** Opening Available data block **

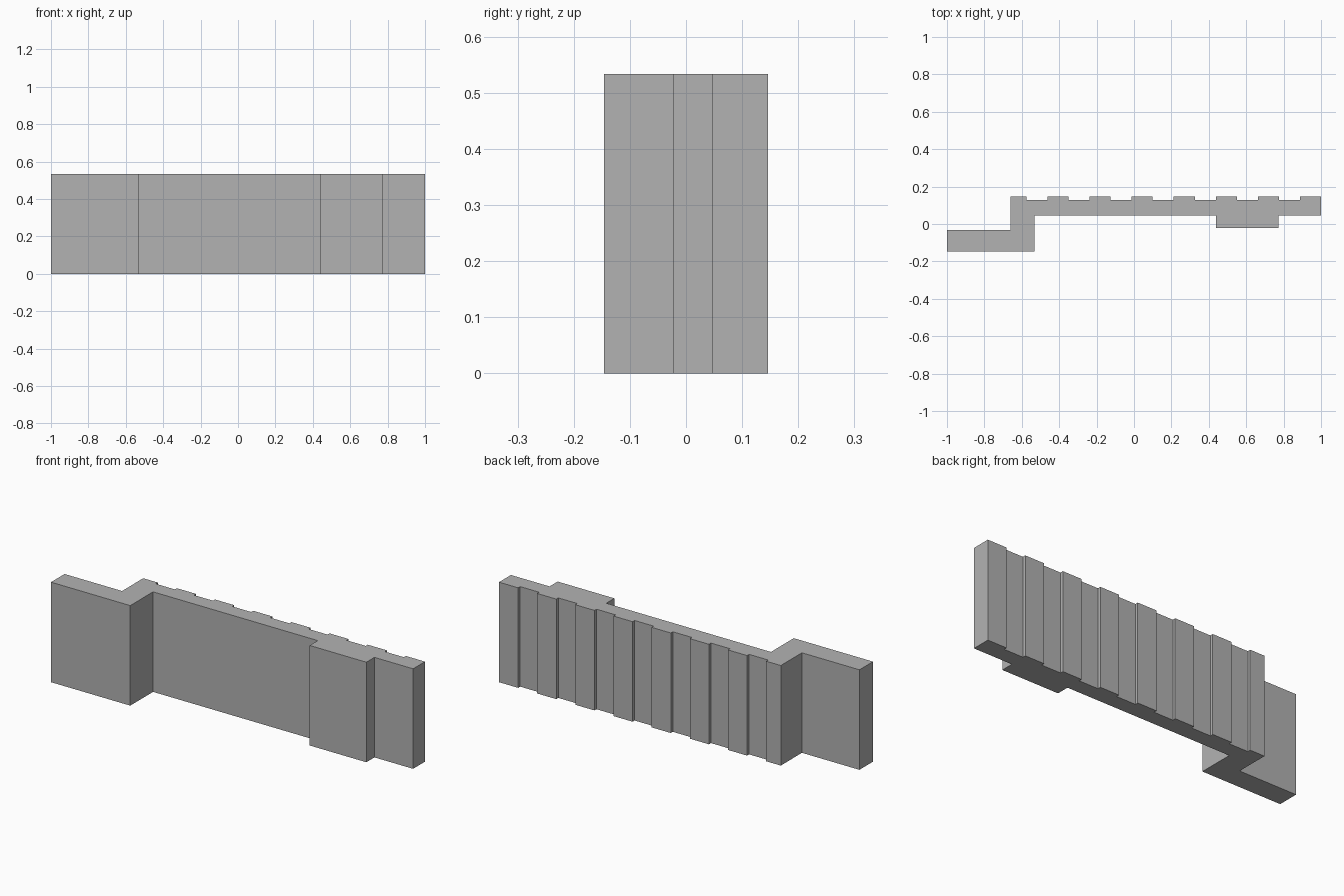
import bpy
import bmesh

# Remove the default cube
cube = bpy.data.objects.get("Cube")
if cube:
    bpy.data.objects.remove(cube, do_unlink=True)

HEIGHT = 0.533
BACK, GROOVE = 0.146, 0.129        # rib face and groove floor on the back
PITCH, RIB = 0.225, 0.1125         # rib spacing and width

# Plain wall colour
grey = bpy.data.materials.new("wall_grey")
grey.use_nodes = True
colour = (0.448, 0.448, 0.448, 1)
grey.diffuse_color = colour
grey.node_tree.nodes["Principled BSDF"].inputs["Base Color"].default_value = colour

# Front outline: stepped end block, long panel, shallow projecting bay
outline = [(-1, -0.032), (-1, -0.146), (-0.533, -0.146), (-0.533, 0.046),
           (0.438, 0.046), (0.438, -0.022), (0.772, -0.022), (0.772, 0.046),
           (1, 0.046), (1, BACK)]

# Back outline: evenly spaced ribs, walking from left to right end
for i in range(7):
    rib_start = 1 - RIB - i * PITCH
    next_rib = rib_start - PITCH + RIB
    outline += [(rib_start, BACK), (rib_start, GROOVE),
                (next_rib, GROOVE), (next_rib, BACK)]
outline += [(-0.661, BACK), (-0.661, -0.032)]

# Extrude the outline into a solid wall
bm = bmesh.new()
base = bm.faces.new([bm.verts.new((x, y, 0)) for x, y in outline])
top = bmesh.ops.extrude_face_region(bm, geom=[base], use_keep_orig=True)
moved = [v for v in top["geom"] if isinstance(v, bmesh.types.BMVert)]
bmesh.ops.translate(bm, verts=moved, vec=(0, 0, HEIGHT))
bmesh.ops.recalc_face_normals(bm, faces=bm.faces)

mesh = bpy.data.meshes.new("ribbed_wall")
bm.to_mesh(mesh)
bm.free()
mesh.materials.append(grey)
wall = bpy.data.objects.new("ribbed_wall", mesh)
bpy.context.collection.objects.link(wall)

** Closing Available data block **

### [Exercise directions]
Your answer should hold exactly the lines from the one containing "grey.use_nodes = True" through the end of the entries above, and nothing else.

### [Answer]
grey.use_nodes = True
colour = (0.448, 0.448, 0.448, 1)
grey.diffuse_color = colour
grey.node_tree.nodes["Principled BSDF"].inputs["Base Color"].default_value = colour

# Front outline: stepped end block, long panel, shallow projecting bay
outline = [(-1, -0.032), (-1, -0.146), (-0.533, -0.146), (-0.533, 0.046),
           (0.438, 0.046), (0.438, -0.022), (0.772, -0.022), (0.772, 0.046),
           (1, 0.046), (1, BACK)]

# Back outline: evenly spaced ribs, walking from left to right end
for i in range(7):
    rib_start = 1 - RIB - i * PITCH
    next_rib = rib_start - PITCH + RIB
    outline += [(rib_start, BACK), (rib_start, GROOVE),
                (next_rib, GROOVE), (next_rib, BACK)]
outline += [(-0.661, BACK), (-0.661, -0.032)]

# Extrude the outline into a solid wall
bm = bmesh.new()
base = bm.faces.new([bm.verts.new((x, y, 0)) for x, y in outline])
top = bmesh.ops.extrude_face_region(bm, geom=[base], use_keep_orig=True)
moved = [v for v in top["geom"] if isinstance(v, bmesh.types.BMVert)]
bmesh.ops.translate(bm, verts=moved, vec=(0, 0, HEIGHT))
bmesh.ops.recalc_face_normals(bm, faces=bm.faces)

mesh = bpy.data.meshes.new("ribbed_wall")
bm.to_mesh(mesh)
bm.free()
mesh.materials.append(grey)
wall = bpy.data.objects.new("ribbed_wall", mesh)
bpy.context.collection.objects.link(wall)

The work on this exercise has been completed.